Today, Punxsutawney Phil will poke his head out of his burrow to survey the weather near his Pennsylvania home — his 126th prognostication. Will he see his shadow and hibernate for six more wintry weeks? Or will his forecast promise an early spring?
From time to time, you might feel a bit like Phil. You’re convinced that if you look too hard at your business you’ll encounter shadows you’d rather avoid.
Does a deep dive into these areas make you want to retreat?
Perhaps you can relate to the quote “If you aim at nothing, you’ll hit it every time.” What’s the state of your strategic communications plan? How will your work contribute to achieving your organization’s and department’s business goals this year? The first quarter is a great time not only to develop one, if needed, but to refine and update an existing plan.

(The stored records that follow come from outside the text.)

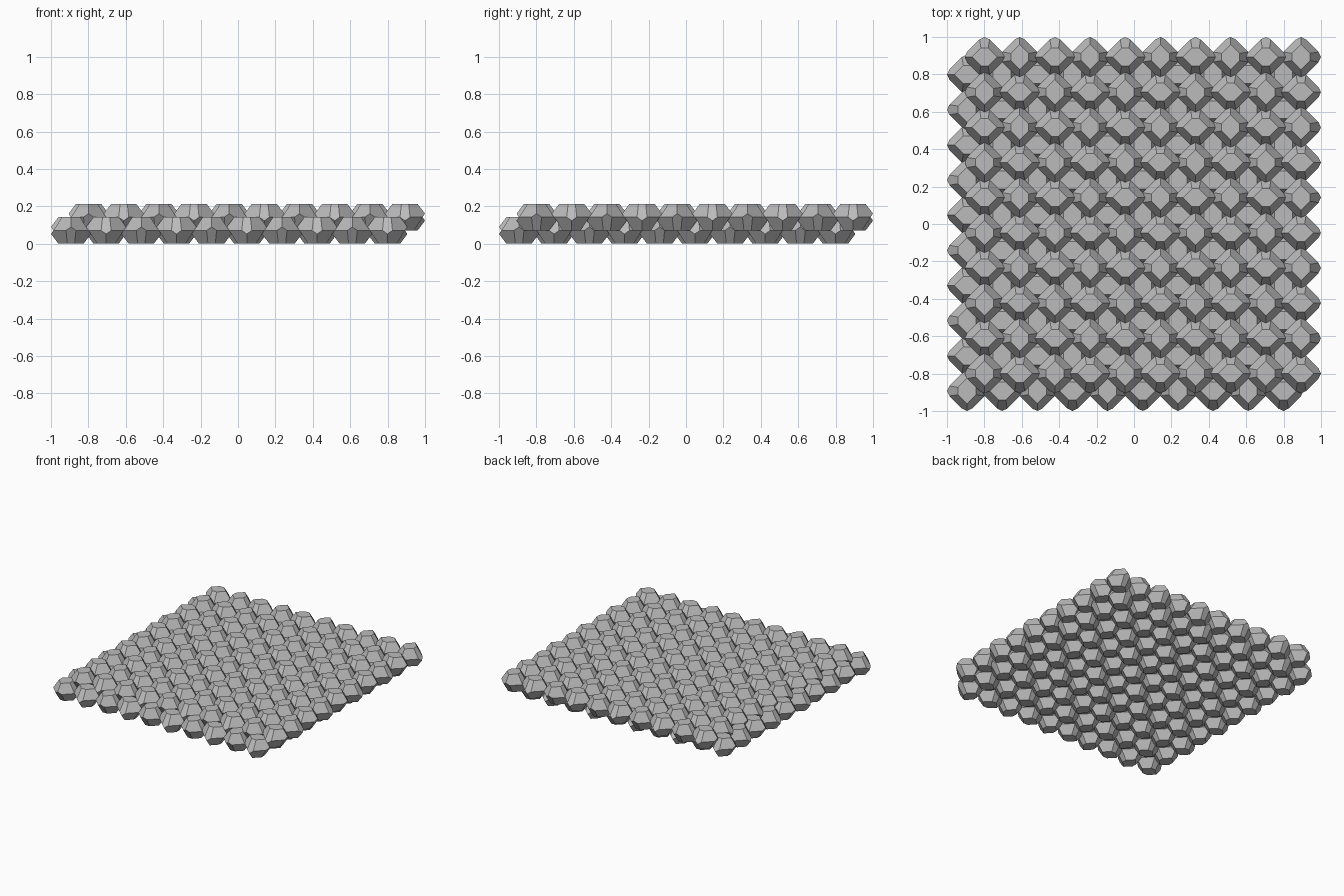
import bpy, bmesh
from math import radians
from mathutils import Vector, Matrix

if "Cube" in bpy.data.objects:
    bpy.data.objects.remove(bpy.data.objects["Cube"], do_unlink=True)

PITCH = 0.188     # spacing of cells within a layer
HEIGHT = 0.142    # height of one cell
TILT = 0.65       # lean of the four side faces
COUNT = 10        # cells along each side of a layer

grey = bpy.data.materials.new("stone_grey")
grey.use_nodes = True
colour = (0.5, 0.5, 0.5, 1)
grey.diffuse_color = colour
grey.node_tree.nodes["Principled BSDF"].inputs["Base Color"].default_value = colour


def cell_mesh(name, turn):
    """Fourteen-sided cell: a block trimmed by its side and corner planes."""
    bm = bmesh.new()
    bmesh.ops.create_cube(bm, size=1)
    bmesh.ops.scale(bm, vec=(0.4, 0.4, HEIGHT), verts=bm.verts)
    half = PITCH / 2
    planes = []
    for s in (-1, 1):
        # Faces along x lean upward, faces along y lean downward
        planes.append((Vector((s * half, 0, 0)), Vector((s, 0, TILT))))
        planes.append((Vector((0, s * half, 0)), Vector((0, s, -TILT))))
        # Eight corner faces halfway to the cells of the next layer
        for t in (-1, 1):
            for u in (-1, 1):
                toward = Vector((s * half, t * half, u * HEIGHT / 2))
                planes.append((toward / 2, toward))
    for point, normal in planes:
        cut = bmesh.ops.bisect_plane(
            bm, geom=bm.verts[:] + bm.edges[:] + bm.faces[:], dist=1e-6,
            plane_co=point, plane_no=normal.normalized(), clear_outer=True)
        rim = [e for e in cut["geom_cut"] if isinstance(e, bmesh.types.BMEdge)]
        bmesh.ops.edgenet_fill(bm, edges=rim)
    bmesh.ops.rotate(bm, cent=(0, 0, 0), verts=bm.verts,
                     matrix=Matrix.Rotation(radians(turn), 3, 'Z'))
    bmesh.ops.recalc_face_normals(bm, faces=bm.faces)
    mesh = bpy.data.meshes.new(name)
    bm.to_mesh(mesh)
    bm.free()
    mesh.materials.append(grey)
    return mesh


# Neighbouring cells alternate by a quarter turn
cells = [cell_mesh("cell", 0), cell_mesh("turned_cell", 90)]

# Two square layers, the upper one shifted by half a cell each way
for layer, shift in (("lower", -1), ("upper", 1)):
    z = HEIGHT / 2 if shift < 0 else HEIGHT
    for i in range(COUNT):
        for j in range(COUNT):
            obj = bpy.data.objects.new(f"{layer}_cell_{i}_{j}", cells[(i + j) % 2])
            middle = (COUNT - 1) / 2
            obj.location = ((i - middle) * PITCH + shift * PITCH / 4,
                            (j - middle) * PITCH + shift * PITCH / 4, z)
            bpy.context.collection.objects.link(obj)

At 79 percent, a majority of participants in the 2011 Crisis Preparedness Study released last summer by Burson-Marsteller and Penn Schoen Berland believe they are 12 months away from a crisis. Yet, just slightly over half had a crisis plan in place and of those, half believed their plans have gaps. Does your crisis plan need work? Your company’s reputation depends on it.
In 2011, the Altimeter Group reported that 83 percent of 144 enterprise class respondents surveyed had formalized an internal social media policy. Your company may be smaller but a social media policy can protect both your business and employees. Having a policy in place, a process to keep it updated, and ensuring that employees are informed and trained will keep your company as responsive as possible to customers in a digital age. Further, it will diminish the chance of a crisis arising in social media channels that can damage your brand.
Where do employees rank in your communications planning? Are they your first priority? Would you put your leadership up for a vote like ING Direct’s Arkadi Kuhlman? He’s so committed to employee engagement that he lets staffers decide each year if he deserves to continue as CEO. Effective communication is integral to leadership. Can you claim to be your company’s chief context officer?
Now it’s your turn to expand on the Groundhog Day shadows. What would you add to the list? What can you do this month to keep these shadows from lingering?
Thanks to qmninoc for the cute groundhog photo via Flickr.
You might also enjoy Wrapping Up 2011 with Insights from Three Top Communications Experts.